There’s a ton of separation between the PA and League on a lot of issues, but this is one that should involve a lot less space. Individual organizations are thrilled and at that level, team interests and player interests can’t be that far off. Right? In a relationship that makes sense, I guess. But this is ridiculous.
Later in the statement, Fehr says,
“The travel estimation data we received from the League indicates that many of the current Pacific and Central teams, that have demanding travel schedules under the current format, could see their travel become even more difficult.”
This is some rancid bull. Anyone who can read a map and the NHL’s plan in conjunction knows the real reason behind this element of the objection is current Eastern Conference players. I would be stunned at the stupidity of a Central Division player complaining about having to go West half as much as they used to, for example. This is the PA ironically in sync with the four teams who voted against the plan, widely believed to be Eastern teams.
Then there’s the 7/8 disparity. Yeah, that’s a problem. But the PA should be looking at it this way: a two-team shortfall is an excuse for the NHL to expand, which means two more teams providing more PA jobs and increased membership. Sure they don’t get any of the expansion fee, but this is where the fabled long view comes into play. I know hardly anyone uses it, but this would have been a good opportunity to bust that out.

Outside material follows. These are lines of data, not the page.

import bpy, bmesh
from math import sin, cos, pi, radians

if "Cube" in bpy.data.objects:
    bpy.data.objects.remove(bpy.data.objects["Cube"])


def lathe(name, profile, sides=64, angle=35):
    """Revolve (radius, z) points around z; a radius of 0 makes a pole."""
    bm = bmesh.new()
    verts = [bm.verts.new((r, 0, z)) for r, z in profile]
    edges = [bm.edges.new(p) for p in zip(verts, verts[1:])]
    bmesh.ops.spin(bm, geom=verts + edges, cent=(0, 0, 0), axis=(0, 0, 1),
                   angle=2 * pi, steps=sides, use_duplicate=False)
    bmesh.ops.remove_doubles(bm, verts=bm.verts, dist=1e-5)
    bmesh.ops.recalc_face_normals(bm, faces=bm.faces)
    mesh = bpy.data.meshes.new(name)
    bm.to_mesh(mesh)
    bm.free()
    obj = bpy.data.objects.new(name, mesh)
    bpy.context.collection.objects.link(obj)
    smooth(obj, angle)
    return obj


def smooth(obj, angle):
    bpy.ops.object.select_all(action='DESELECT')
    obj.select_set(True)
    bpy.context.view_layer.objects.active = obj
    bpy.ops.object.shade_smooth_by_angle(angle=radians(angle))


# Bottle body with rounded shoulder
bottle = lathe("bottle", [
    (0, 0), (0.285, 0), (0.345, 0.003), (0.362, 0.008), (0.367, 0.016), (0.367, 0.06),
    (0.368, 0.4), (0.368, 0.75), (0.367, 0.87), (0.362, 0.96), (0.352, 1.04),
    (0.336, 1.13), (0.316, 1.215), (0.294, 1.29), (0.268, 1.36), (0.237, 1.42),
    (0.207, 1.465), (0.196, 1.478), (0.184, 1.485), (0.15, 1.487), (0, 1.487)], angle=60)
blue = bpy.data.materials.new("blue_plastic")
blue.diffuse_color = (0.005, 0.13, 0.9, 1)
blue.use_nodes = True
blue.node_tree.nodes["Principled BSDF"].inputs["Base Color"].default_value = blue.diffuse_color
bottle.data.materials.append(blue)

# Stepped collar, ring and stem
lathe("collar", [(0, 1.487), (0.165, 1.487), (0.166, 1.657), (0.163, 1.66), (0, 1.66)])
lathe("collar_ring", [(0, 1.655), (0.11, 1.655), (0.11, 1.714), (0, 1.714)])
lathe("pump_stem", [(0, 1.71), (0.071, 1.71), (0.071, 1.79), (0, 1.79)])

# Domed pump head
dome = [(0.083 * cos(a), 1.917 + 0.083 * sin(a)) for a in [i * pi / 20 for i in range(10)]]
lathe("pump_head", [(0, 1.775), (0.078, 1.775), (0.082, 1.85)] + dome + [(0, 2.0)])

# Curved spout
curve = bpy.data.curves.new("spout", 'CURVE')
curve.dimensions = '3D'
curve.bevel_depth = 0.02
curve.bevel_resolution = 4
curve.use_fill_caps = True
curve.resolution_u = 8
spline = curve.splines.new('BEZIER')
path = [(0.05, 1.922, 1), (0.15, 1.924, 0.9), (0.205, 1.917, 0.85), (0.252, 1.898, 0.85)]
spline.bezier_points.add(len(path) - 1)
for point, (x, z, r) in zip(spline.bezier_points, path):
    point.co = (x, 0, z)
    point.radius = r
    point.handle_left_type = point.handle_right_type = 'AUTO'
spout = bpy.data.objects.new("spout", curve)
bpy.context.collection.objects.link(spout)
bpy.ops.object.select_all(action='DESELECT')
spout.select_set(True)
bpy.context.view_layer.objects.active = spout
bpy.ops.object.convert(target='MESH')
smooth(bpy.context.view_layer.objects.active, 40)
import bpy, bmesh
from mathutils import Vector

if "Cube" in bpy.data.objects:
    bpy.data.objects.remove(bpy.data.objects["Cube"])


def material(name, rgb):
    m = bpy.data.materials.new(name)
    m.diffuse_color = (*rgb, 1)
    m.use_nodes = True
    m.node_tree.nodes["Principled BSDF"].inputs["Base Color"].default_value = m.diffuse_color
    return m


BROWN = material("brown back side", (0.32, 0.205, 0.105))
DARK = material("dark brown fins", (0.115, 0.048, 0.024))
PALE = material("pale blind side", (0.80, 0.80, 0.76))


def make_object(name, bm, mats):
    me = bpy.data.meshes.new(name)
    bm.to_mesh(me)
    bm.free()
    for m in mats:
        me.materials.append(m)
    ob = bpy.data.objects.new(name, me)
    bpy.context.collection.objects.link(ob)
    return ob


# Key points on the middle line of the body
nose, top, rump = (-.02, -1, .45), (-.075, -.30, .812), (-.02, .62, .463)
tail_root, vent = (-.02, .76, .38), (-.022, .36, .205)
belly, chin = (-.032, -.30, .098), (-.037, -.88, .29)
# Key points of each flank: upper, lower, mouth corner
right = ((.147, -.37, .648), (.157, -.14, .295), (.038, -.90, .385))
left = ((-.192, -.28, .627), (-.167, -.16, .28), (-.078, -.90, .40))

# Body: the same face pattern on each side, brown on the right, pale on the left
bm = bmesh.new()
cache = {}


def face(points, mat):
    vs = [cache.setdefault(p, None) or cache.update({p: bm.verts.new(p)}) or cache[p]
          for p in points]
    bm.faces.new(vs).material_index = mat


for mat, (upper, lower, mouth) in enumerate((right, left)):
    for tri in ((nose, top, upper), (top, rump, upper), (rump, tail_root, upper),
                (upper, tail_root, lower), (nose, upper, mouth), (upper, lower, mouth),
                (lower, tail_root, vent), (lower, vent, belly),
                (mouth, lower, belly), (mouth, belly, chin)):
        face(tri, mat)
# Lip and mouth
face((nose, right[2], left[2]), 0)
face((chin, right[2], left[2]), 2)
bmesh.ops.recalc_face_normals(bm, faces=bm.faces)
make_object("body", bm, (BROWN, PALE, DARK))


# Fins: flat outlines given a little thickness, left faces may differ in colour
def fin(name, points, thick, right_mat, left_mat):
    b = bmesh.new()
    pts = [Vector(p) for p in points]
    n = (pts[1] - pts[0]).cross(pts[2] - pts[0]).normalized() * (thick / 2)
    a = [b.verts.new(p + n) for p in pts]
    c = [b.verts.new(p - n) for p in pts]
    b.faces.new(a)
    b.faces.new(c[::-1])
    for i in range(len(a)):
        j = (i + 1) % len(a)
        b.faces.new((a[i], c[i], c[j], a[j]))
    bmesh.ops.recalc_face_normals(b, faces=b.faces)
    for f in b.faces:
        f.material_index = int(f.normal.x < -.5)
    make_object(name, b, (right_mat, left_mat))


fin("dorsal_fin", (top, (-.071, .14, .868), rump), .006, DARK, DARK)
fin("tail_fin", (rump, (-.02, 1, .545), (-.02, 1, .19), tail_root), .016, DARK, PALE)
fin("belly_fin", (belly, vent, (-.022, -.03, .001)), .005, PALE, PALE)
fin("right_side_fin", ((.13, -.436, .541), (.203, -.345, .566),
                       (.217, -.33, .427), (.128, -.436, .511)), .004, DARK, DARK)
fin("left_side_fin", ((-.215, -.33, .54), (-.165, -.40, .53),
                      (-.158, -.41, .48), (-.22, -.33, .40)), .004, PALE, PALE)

I’m incredibly disappointed by this. For one thing, it’s a PR win for the League on an issue that should have been a slam dunk for everyone. Instead, the NHL comes off as the reasonable side, because, well, in this case it is. Realignment makes sense in a world where Winnepeg is in the Southeast of anything but Manitoba. And that plan had a lot going for it. Neither of the PA’s reasons in and of themselves constitute grounds for shooting it down, it seems to me. But the PA’s always sucked at the PR side of this relationship. Witness how many people still call the Lockout a strike.
Anyway, I was very much looking forward to next season and particularly the playoffs, with that format promising to be, frankly, awesome. Now who knows what kind of realignment we’ll get. If the legal avenues for the League don’t pan out and they’re forced to dialog with the PA on this, we could very well end up with some kind of pedestrian 1-for-1 replacement of Winnepeg with another team, with the status quo on the playoffs (though a swap is not something the NHL would go for). How exciting.
Wyshynski has more on the mechanics of this move by the PA. The aggrieved party being left out of the planning process stuff annoys me even more. I’m not entirely sure I see a place for the players in the planning of realignment, per se.